    You point out correctly that the fringes of the left and right can find themselves on the edge of a precipice. But your tone has become very nearly as shrill as either and you now seem to be walking a tightrope over an abyss.

    Sso please shimmy back, sit down, drink some hot chocolate and contemplate the zen beauty and opportunity that is the 32 inches of global warming on on our nations capital. 🙂

  14. Frogg1 says:

    I’m not at all discouraged by a few voices on the fringe. The tea party movement platform rejects them. It is all about fiscal conservatism, freedom, and the Constitution. They are staying away from social issues while realizing they have different voices in those area and are free as individuals to express those opinions –while other can reject those opinions. Where they move forward as a force is on low taxes, limited government, fiscal restraint, etc.

  15. Frogg1 says:

    Breitbart, Farah argue Birtherism at Tea Party convention


    Update: HA commenter Knucklehead says that Carl Cameron at Fox reported a few minutes ago that other Tea Party organizations will hold a presser later today to condemn Birtherism and distance themselves from it. That sounds like a healthy decision. Also, be sure to read the rest of the exchange between Breitbart and Farah in Weigel’s article; it actually went downhill from there.


  16. sjreidhead says:


    How many people do you actually know who are actually involved in “Tea Parties”?

    Where I live, there are 3 active tea party people – and are known locally as a little but crazy.

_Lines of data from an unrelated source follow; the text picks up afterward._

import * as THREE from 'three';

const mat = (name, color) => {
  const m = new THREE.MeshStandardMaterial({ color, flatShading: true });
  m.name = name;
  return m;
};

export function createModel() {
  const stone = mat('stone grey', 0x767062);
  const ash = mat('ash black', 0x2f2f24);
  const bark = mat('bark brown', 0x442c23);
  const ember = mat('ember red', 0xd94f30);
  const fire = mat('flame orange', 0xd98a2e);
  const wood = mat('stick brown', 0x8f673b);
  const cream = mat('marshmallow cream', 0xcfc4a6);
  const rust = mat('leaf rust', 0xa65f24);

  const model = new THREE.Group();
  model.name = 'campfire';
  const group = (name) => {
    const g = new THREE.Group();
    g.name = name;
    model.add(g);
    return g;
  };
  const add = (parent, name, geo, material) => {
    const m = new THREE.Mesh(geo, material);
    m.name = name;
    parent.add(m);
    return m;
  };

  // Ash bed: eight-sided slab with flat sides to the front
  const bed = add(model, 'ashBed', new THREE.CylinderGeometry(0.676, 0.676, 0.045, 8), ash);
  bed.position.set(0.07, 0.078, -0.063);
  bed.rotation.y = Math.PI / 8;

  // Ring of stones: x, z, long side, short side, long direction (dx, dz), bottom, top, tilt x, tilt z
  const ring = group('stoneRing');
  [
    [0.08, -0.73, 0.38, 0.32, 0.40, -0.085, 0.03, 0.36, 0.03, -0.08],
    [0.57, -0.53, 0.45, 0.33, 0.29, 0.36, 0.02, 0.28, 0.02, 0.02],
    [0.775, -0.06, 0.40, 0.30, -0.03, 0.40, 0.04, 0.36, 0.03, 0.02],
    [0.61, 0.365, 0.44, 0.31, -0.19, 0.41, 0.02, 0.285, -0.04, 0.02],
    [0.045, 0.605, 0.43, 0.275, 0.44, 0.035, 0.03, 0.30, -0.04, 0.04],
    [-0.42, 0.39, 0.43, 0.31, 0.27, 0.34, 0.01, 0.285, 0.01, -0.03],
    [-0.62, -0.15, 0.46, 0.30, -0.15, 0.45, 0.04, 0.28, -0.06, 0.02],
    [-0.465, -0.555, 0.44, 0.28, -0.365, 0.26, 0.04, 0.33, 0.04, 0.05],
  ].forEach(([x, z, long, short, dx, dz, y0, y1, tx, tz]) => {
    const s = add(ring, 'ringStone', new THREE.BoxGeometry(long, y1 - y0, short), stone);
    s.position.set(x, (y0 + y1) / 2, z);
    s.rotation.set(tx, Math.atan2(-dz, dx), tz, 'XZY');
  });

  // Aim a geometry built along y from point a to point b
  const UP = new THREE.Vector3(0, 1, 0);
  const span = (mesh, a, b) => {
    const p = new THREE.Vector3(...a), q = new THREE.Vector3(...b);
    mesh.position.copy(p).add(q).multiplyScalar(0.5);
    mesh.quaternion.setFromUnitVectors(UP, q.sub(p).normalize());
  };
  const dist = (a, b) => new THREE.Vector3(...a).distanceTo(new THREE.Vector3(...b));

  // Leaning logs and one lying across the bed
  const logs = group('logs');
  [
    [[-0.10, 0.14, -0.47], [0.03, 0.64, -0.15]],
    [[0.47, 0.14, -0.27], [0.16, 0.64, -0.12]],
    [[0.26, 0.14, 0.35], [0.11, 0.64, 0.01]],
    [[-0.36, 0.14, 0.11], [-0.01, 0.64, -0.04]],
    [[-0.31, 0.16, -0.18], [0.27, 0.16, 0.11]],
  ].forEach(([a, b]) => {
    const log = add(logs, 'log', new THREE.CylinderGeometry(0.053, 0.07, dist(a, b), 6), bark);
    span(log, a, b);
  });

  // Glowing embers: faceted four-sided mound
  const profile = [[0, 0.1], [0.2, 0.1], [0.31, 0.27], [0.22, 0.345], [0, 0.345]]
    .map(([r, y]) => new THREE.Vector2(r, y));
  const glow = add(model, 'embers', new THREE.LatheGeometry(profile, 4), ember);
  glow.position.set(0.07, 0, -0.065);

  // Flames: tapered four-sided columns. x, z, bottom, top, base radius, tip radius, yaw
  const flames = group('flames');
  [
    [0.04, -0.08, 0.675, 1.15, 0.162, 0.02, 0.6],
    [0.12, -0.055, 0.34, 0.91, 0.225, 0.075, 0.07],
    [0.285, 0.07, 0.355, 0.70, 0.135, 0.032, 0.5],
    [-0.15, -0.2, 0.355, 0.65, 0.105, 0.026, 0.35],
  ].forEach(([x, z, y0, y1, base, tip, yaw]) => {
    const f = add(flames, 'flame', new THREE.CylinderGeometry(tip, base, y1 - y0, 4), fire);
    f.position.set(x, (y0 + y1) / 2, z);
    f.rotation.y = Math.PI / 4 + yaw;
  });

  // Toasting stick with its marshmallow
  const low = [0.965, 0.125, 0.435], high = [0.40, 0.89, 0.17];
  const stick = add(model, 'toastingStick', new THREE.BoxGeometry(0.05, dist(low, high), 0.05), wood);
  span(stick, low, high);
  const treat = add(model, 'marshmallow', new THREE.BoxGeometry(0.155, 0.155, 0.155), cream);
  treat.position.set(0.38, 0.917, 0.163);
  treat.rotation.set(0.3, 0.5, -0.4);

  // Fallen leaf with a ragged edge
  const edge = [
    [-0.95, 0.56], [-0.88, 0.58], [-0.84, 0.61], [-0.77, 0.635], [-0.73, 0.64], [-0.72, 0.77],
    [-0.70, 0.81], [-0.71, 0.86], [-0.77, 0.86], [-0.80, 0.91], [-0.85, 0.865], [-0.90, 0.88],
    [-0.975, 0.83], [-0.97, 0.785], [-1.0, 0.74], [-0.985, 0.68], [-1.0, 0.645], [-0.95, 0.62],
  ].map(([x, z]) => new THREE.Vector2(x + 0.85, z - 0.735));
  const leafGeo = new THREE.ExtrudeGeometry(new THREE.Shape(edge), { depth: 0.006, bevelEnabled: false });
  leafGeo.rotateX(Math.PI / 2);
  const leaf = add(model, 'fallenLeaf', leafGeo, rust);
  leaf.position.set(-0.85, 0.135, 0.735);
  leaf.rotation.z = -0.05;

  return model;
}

    More and more I think the whole thing is a FOX news scam.

    The Pink Flamingo

  17. Frogg1 says:

    Erik Ericson of Redstate Blog (who had previously been critical of the Nashville Tea Party Convention) had some thoughts after checking it out for himself:

    Thoughts on the Nashville Tea Party Convention and Sarah Palin

    And, let’s not forget….

    The Nashville Convention is NOT the whole of the tea party movement. It is but a small part.

  18. Terrye says:

    The thing about Tancredo that bothered me was his idiotic statement “Thank God McCain lost the election” or words to that effect. The idea being that if McCain had won we would not be seeing conventions like this…never mind the debt, the division, the wrecked economy, it is all about guys like Tom getting an opportunity to strut their stuff.

    I really doubt if that is why those people turned out to oppose Obamacare and runaway spending.

  19. dbostan says:

    -Count me out-


    You were already out. For a long time.

    When you started attacking the conservatives and taking Johnson’s side (yeah, that despicable lizard…) you chose sides.

  20. AJStrata says:

    dbostan – and happily!

    Of course, my only insult against the far right is they need to stop insulting fellow Americans!

    Too funny. I could say the far right is really thin skinned and struggle to maintain a professional demeanour – but I don’t think they would get it???